Data for this exercise START

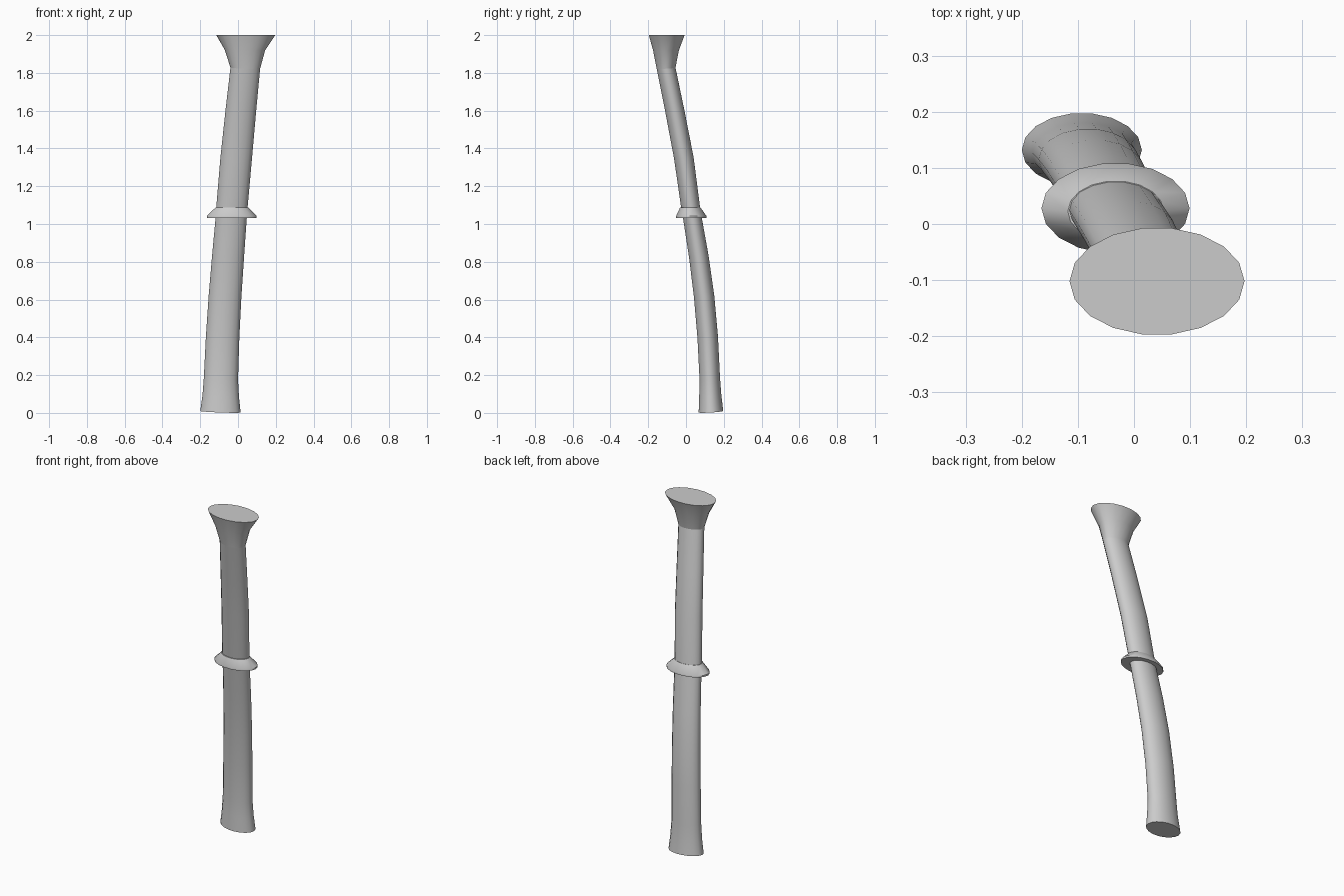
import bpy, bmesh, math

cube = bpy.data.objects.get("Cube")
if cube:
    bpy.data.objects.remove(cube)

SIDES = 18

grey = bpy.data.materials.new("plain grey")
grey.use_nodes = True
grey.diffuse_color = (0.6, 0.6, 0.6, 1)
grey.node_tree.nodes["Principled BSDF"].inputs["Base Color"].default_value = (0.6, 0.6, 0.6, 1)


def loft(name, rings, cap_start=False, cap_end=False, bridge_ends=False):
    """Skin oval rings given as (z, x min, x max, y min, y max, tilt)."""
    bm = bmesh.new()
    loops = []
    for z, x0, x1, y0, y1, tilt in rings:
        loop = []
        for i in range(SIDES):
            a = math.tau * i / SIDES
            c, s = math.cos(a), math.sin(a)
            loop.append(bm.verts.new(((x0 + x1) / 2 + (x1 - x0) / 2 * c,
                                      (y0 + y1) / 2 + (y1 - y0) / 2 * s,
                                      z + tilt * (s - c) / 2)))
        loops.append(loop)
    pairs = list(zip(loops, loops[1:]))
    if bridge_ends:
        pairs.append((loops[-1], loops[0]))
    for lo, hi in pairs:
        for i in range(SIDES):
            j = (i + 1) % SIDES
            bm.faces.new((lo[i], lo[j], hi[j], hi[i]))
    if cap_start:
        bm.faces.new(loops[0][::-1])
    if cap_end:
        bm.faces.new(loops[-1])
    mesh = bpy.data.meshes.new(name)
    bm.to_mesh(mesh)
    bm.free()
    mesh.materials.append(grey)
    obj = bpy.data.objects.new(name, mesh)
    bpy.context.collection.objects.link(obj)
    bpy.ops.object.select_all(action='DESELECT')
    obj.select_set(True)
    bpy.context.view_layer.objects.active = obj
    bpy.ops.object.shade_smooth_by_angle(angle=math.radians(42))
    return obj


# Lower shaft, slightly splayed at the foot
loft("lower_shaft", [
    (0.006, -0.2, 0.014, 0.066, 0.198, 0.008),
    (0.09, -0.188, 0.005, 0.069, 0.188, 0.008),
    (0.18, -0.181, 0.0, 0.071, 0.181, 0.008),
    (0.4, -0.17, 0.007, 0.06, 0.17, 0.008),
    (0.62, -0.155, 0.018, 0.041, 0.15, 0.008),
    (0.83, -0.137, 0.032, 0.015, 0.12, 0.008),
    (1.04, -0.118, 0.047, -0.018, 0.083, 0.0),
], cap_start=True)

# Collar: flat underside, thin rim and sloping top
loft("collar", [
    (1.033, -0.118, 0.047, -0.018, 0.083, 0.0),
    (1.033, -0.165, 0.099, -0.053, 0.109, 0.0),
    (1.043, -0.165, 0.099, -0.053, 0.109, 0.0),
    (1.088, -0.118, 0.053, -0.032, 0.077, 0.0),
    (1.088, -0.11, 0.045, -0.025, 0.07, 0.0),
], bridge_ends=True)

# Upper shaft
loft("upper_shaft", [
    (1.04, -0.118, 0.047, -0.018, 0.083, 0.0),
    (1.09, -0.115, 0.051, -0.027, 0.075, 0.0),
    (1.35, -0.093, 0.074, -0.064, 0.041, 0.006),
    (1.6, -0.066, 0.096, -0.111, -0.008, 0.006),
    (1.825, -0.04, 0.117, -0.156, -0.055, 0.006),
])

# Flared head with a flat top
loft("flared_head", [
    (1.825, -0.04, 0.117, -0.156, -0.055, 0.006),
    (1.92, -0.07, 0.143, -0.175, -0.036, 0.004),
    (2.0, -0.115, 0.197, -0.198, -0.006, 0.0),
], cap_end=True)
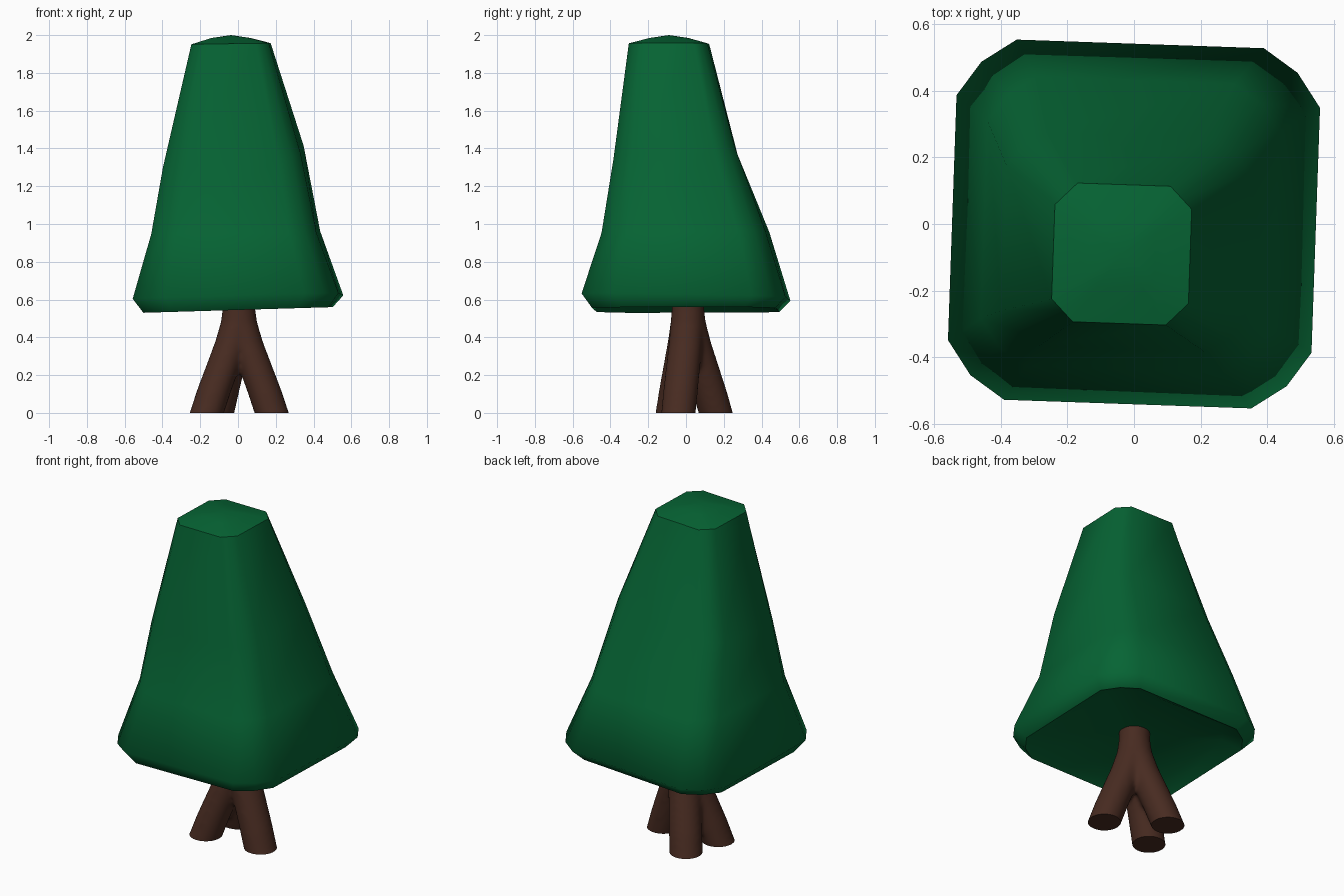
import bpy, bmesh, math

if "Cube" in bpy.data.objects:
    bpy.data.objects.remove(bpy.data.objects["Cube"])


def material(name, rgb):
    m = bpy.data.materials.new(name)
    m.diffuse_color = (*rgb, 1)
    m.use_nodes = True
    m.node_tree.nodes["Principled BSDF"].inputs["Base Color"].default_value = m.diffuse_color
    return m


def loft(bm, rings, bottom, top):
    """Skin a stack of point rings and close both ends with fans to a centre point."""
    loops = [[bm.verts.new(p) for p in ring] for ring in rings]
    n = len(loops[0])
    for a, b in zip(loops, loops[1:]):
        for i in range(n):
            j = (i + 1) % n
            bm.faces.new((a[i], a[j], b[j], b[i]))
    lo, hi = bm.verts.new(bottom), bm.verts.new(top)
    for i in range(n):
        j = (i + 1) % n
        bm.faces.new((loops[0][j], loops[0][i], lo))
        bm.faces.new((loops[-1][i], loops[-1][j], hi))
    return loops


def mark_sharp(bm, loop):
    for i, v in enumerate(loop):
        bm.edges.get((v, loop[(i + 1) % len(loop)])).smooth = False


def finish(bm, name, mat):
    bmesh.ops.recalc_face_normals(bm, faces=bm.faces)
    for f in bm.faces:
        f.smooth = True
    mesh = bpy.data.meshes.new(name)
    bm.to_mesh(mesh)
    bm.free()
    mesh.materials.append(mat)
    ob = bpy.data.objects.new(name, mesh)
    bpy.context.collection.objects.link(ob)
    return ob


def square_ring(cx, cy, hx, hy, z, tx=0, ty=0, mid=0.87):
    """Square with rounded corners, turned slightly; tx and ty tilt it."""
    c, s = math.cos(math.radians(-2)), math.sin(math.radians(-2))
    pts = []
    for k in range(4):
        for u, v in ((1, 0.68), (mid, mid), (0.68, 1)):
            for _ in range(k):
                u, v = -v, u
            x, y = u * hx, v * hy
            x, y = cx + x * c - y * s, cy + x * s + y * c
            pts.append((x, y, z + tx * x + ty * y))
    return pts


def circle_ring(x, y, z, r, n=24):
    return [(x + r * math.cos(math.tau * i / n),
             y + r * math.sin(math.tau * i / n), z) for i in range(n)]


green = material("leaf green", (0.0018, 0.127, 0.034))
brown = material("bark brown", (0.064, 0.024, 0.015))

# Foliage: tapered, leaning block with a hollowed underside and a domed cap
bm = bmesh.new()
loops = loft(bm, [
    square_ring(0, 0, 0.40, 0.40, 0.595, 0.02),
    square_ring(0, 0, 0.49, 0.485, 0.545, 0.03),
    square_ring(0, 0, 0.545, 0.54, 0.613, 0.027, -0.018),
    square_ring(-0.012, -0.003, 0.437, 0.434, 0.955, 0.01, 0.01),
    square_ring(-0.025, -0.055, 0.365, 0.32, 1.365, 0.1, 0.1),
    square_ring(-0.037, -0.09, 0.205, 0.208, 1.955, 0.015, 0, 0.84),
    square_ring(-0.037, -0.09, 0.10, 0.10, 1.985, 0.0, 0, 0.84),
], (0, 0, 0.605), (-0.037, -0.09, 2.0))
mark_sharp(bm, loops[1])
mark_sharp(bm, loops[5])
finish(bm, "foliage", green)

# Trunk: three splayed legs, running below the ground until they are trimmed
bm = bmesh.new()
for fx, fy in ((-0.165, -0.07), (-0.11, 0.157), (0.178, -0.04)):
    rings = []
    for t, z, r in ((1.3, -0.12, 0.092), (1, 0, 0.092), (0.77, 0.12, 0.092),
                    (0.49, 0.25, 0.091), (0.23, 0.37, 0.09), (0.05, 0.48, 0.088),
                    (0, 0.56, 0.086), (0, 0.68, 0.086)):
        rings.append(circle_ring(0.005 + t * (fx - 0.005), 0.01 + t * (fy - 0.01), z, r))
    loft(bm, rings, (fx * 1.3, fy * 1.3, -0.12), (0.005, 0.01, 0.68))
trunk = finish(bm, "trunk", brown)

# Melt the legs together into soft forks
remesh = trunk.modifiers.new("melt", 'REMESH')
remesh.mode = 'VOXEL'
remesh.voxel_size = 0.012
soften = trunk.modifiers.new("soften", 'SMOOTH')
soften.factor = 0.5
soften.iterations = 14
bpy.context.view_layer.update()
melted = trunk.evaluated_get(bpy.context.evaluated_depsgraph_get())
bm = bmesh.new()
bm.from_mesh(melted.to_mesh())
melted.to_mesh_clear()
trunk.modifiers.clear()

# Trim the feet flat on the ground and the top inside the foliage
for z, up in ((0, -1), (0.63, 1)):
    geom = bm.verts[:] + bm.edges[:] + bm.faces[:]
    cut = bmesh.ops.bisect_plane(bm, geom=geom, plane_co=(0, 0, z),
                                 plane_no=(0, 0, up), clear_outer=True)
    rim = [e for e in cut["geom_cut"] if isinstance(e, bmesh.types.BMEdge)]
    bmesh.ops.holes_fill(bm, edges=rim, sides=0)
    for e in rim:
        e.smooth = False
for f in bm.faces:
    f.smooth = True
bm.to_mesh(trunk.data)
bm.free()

Data for this exercise END

Verbatim reproduction is required for the line holding "remesh.mode = 'VOXEL'" and for every line after it in the records, with no other line included.

remesh.mode = 'VOXEL'
remesh.voxel_size = 0.012
soften = trunk.modifiers.new("soften", 'SMOOTH')
soften.factor = 0.5
soften.iterations = 14
bpy.context.view_layer.update()
melted = trunk.evaluated_get(bpy.context.evaluated_depsgraph_get())
bm = bmesh.new()
bm.from_mesh(melted.to_mesh())
melted.to_mesh_clear()
trunk.modifiers.clear()

# Trim the feet flat on the ground and the top inside the foliage
for z, up in ((0, -1), (0.63, 1)):
    geom = bm.verts[:] + bm.edges[:] + bm.faces[:]
    cut = bmesh.ops.bisect_plane(bm, geom=geom, plane_co=(0, 0, z),
                                 plane_no=(0, 0, up), clear_outer=True)
    rim = [e for e in cut["geom_cut"] if isinstance(e, bmesh.types.BMEdge)]
    bmesh.ops.holes_fill(bm, edges=rim, sides=0)
    for e in rim:
        e.smooth = False
for f in bm.faces:
    f.smooth = True
bm.to_mesh(trunk.data)
bm.free()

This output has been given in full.